LIVE REVIEW: Austin City Limits Music Festival – Day 1
Day 1 of the 10th Annual Austin City Limits Music Festival may have started late for me but it was anything but short. Taking the main stage at 4:30 was OutKast’s crunker half, Big Boi.
The last time I tried to see Big Boi was at Outside Lands, where he ended up not even performing at all. Needless to say, I wasn’t expecting much when he took the stage but felt almost vindicated by the time he left. Running through the biggest hits from OutKast as well as new songs from his solo debut, Sir Lucious Left Foot: The Son of Chico Dusty, Big Boi was deft in his rhymes and quick with his feet, working the stage to the its absolute limits.
I managed to stop by Cold War Kids’ set at the Honda Stage and catch a few songs, including their big hit, “Hang Me Out To Dry.” The sound was impressive, given how near other stages were. As soon as you crossed a little bit past the beer vendors, all noise from the nearby Austin Ventures Stage became muffled as the Kids grooved through the late afternoon heat. Foster the People was next for me at the Google+ Stage.
It could’ve been the sheer amount of people, movement, and talking but the Google+ Stage seemed to stay relatively quiet until the blinding Bright Lights took the stage. Foster the People played well and even adapted some of the slowed-down grooves of The Hood Internet’s mash-up as they played “Pumped Up Kicks”, but many festivalgoers probably weren’t attentive enough to hear it.
A stage that really had the right idea on setup was the Vista Equity Stage. Covered by a tent, yet still very cool, the setting was perfect for the soulful Charles Bradley. The Screaming Eagle of Soul and his band played a masterful set, covering Neil Young’s “Heart of Gold” as well as hits from his debut, No Time For Dreaming. His James Brown medley was hot; as Bradley gyrated and danced, the audience took his cue and also boogied.
That kind of funk shares its roots in what Nas and Damian Marley were playing at the main stage. As the sun was setting, the duo rapped and grooved through an effortless reggae set. With the cover to Distant Relatives as the backdrop, the duo mixed hip-hop and reggae in an effortless flow of words and rhythm.
I finally had my first meal at ACL from Wahoo’s Fish Tacos. Despite the ridiculous name, the blackened fish tacos I had and the chicken taquitos (with queso) were pretty good! Then it was back to the Vista Equity Stage for the legendary Mavis Staples.

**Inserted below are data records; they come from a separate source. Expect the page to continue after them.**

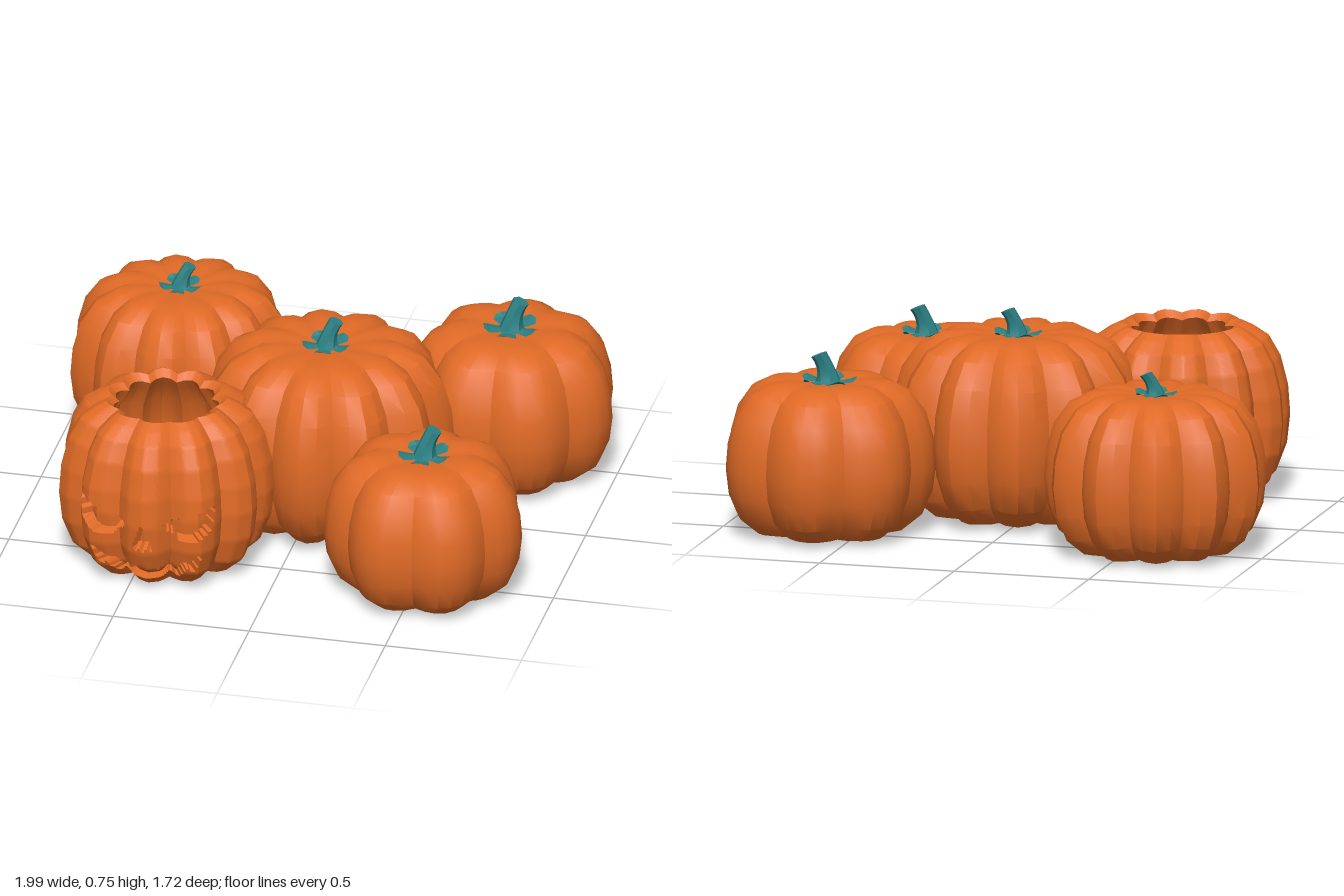
import * as THREE from 'three';
import { toCreasedNormals } from 'three/addons/utils/BufferGeometryUtils.js';

const orange = new THREE.MeshStandardMaterial({ name: 'pumpkin orange', color: 0xe06a26 });
const teal = new THREE.MeshStandardMaterial({ name: 'stem teal', color: 0x2a7f82, side: THREE.DoubleSide });

// Outer profile from base to crown: [share of radius, share of height]
const lower = [[0, 0.04], [0.25, 0.02], [0.5, 0], [0.7, 0.025], [0.87, 0.12], [0.97, 0.28], [1, 0.45], [0.98, 0.62], [0.91, 0.79]];
const whole = [...lower, [0.77, 0.925], [0.58, 0.99], [0.4, 1], [0.2, 0.985], [0, 0.97]];
// Hollow pumpkin: up the outside, over the rim and down the inside
const hollowOuter = [...lower, [0.8, 0.91], [0.66, 0.97], [0.56, 1]];
const hollowInner = [[0.49, 0.96], [0.56, 0.9], [0.72, 0.76], [0.8, 0.5], [0.74, 0.25], [0.55, 0.13], [0, 0.11]];

// Cut each step of a polyline into k equal steps
function subdivide(points, k) {
  const out = [];
  for (let i = 0; i < points.length - 1; i++)
    for (let s = 0; s < k; s++)
      out.push([0, 1].map((c) => points[i][c] + (points[i + 1][c] - points[i][c]) * s / k));
  out.push(points[points.length - 1]);
  return out;
}

// Lobed body: rings of the profile, pulled in at each crease between lobes
function lobedBody({ radius, height, lobes, knots, depth, turn, profile, fine = 1, carve }) {
  const cols = lobes * knots * fine, pos = [], index = [];
  const groove = (k) => 1 - Math.sin(Math.PI * k / knots);
  for (const [r, h] of profile) {
    for (let j = 0; j < cols; j++) {
      const a = turn + (j / cols) * Math.PI * 2;
      const k = (j / fine) % knots, k0 = Math.floor(k);
      const w = groove(k0) + (groove(k0 + 1) - groove(k0)) * (k - k0);
      const y = height * (h - w * depth * 0.35 * (h - 0.5) * r);
      let rad = radius * r * (1 - depth * w);
      if (carve) rad -= carve(rad * Math.cos(a), y, rad * Math.sin(a), r);
      pos.push(rad * Math.cos(a), y, rad * Math.sin(a));
    }
  }
  for (let i = 0; i < profile.length - 1; i++) {
    for (let j = 0; j < cols; j++) {
      const a = i * cols + j, b = i * cols + (j + 1) % cols, c = a + cols, d = b + cols;
      if (profile[i + 1][0] > 0) index.push(a, c, d);
      if (profile[i][0] > 0) index.push(a, d, b);
      if (profile[i + 1][0] === 0) index.push(a, c, b);
    }
  }
  const g = new THREE.BufferGeometry();
  g.setAttribute('position', new THREE.Float32BufferAttribute(pos, 3));
  g.setIndex(index);
  return toCreasedNormals(g, 0.54);
}

// Bent, tapering stem with five leaves around its foot
function stem(size, tall) {
  const group = new THREE.Group();
  group.name = 'stem';
  const g = new THREE.CylinderGeometry(1, 1, 1, 7, 5);
  const p = g.attributes.position;
  for (let i = 0; i < p.count; i++) {
    const t = p.getY(i) + 0.5;
    const r = size * (0.5 - 0.5 * t + 0.28 * t * t);
    const x = p.getX(i) * r;
    p.setXYZ(i, x + 0.03 * t * t, t * tall - x * t * 0.4, p.getZ(i) * r - 0.018 * t * t);
  }
  const stalk = new THREE.Mesh(toCreasedNormals(g, 0.6), teal);
  stalk.name = 'stalk';
  group.add(stalk);

  // Leaf cross-sections: [distance out, half width, height]
  const rows = [[0.2, 0.15, 0.2], [0.5, 0.27, 0.12], [0.82, 0.36, 0.16], [1, 0.2, 0.27]];
  const pos = [], index = [];
  rows.forEach(([d, w, h], i) => {
    pos.push(-w * size, (h - 0.05) * size, d * size, 0, h * size, d * size, w * size, (h - 0.05) * size, d * size);
    if (i) for (const c of [0, 1]) {
      const a = (i - 1) * 3 + c;
      index.push(a, a + 3, a + 4, a, a + 4, a + 1);
    }
  });
  const leaf = new THREE.BufferGeometry();
  leaf.setAttribute('position', new THREE.Float32BufferAttribute(pos, 3));
  leaf.setIndex(index);
  const leafGeometry = toCreasedNormals(leaf, 0.3);
  for (let i = 0; i < 5; i++) {
    const m = new THREE.Mesh(leafGeometry, teal);
    m.name = 'leaf';
    m.rotation.y = i * Math.PI * 2 / 5;
    group.add(m);
  }
  return group;
}

// Face openings, as outlines in x and y; the eyes are mirrored
const eye = [[0.07, 0.285], [0.245, 0.35], [0.235, 0.27], [0.19, 0.23], [0.12, 0.235]];
const nose = [[0, 0.285], [0.035, 0.195], [0.012, 0.205], [0, 0.195], [-0.012, 0.205], [-0.035, 0.195]];
const halfMouth = [[0.03, 0.125], [0.05, 0.095], [0.085, 0.13], [0.12, 0.115], [0.21, 0.165],
  [0.17, 0.095], [0.145, 0.105], [0.11, 0.055], [0.075, 0.08], [0.05, 0.05]];
const mirror = (pts) => pts.map(([x, y]) => [-x, y]).reverse();
const openings = [eye, mirror(eye), nose, [...halfMouth, ...mirror(halfMouth)]];

function inside(x, y, pts) {
  let hit = false;
  pts.forEach(([ax, ay], i) => {
    const [bx, by] = pts[(i + 1) % pts.length];
    if ((ay > y) !== (by > y) && x < ax + (bx - ax) * (y - ay) / (by - ay)) hit = !hit;
  });
  return hit;
}

function addPumpkin(root, name, x, z, options, stemSize, stemTop) {
  const group = new THREE.Group();
  group.name = name;
  group.position.set(x, 0, z);
  const body = new THREE.Mesh(lobedBody(options), orange);
  body.name = 'body';
  group.add(body);
  if (stemSize) {
    const s = stem(stemSize, stemTop - options.height * 0.97);
    s.position.y = options.height * 0.97;
    group.add(s);
  }
  root.add(group);
}

export function createModel() {
  const root = new THREE.Group();
  root.name = 'pumpkinPatch';
  const front = (lobes) => Math.PI / 2 - Math.PI / lobes; // a lobe faces front
  const narrow = { lobes: 11, knots: 4, depth: 0.13, turn: front(11), profile: whole };
  const wide = { lobes: 7, knots: 6, depth: 0.125, profile: whole };

  addPumpkin(root, 'centrePumpkin', 0.05, 0, { ...narrow, radius: 0.458, height: 0.667 }, 0.088, 0.745);
  addPumpkin(root, 'backRightPumpkin', -0.6, -0.48, { ...narrow, radius: 0.402, height: 0.585 }, 0.077, 0.65);
  addPumpkin(root, 'backLeftPumpkin', 0.615, -0.48,
    { ...wide, radius: 0.385, height: 0.557, turn: Math.PI / 2 }, 0.1, 0.65);
  addPumpkin(root, 'frontLeftPumpkin', 0.53, 0.51,
    { ...wide, radius: 0.363, height: 0.53, turn: Math.PI / 2 - 0.08 }, 0.095, 0.62);

  // Hollow carved pumpkin, its face sunk into the front wall
  const outer = subdivide(hollowOuter, 9);
  addPumpkin(root, 'carvedPumpkin', -0.43, 0.47, {
    ...narrow, radius: 0.39, height: 0.63, fine: 6, profile: [...outer, ...hollowInner],
    carve: (x, y, z, r) => (z > 0 && r > 0.81 && openings.some((o) => inside(x, y, o)) ? 0.045 : 0),
  });
  return root;
}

As Mavis says, she and her family have been in the business for over sixty years; they’ve helped inspire artists and change the very foundation of music. Staples shows no sign of stopping either, powering through a wide variety of material and ending her set with the Staples Sisters hit, “I’ll Take You There.”
The night soon took me to the main stage for the main event, Kanye West. I know he’s an asshole; hell, he does too, as he led us in a toast to them at the end of his set but damn, does he put on a good show.
Complete with Grecian backdrop and an army of dancers, Yeezy cycled through three acts, sprinkling past hits with new material, including the epic “Runaway.” By the time his set ended, he’d gone over, started “All of the Lights” over once, thanked his entire stage crew and still tried to “talk his shit.”
Leaving ACL, I headed straight to La Zona Rosa for the first aftershow of the fest. Chiddy Bang got the crowd dancing with songs like “Here We Go” from their Preview EP. The duo was tight, with drummer Noah Beresin legitimately announcing songs and repping the artist who’ve helped Chiddy Bang take off from their college years at Drexel.
The night ended with a spectacular set from Skrillex, including massive amounts of strobe and just as many pool inflatables to throw around. Fans could be seen carrying beach balls and pool floats after the show as souvenirs of a great first day.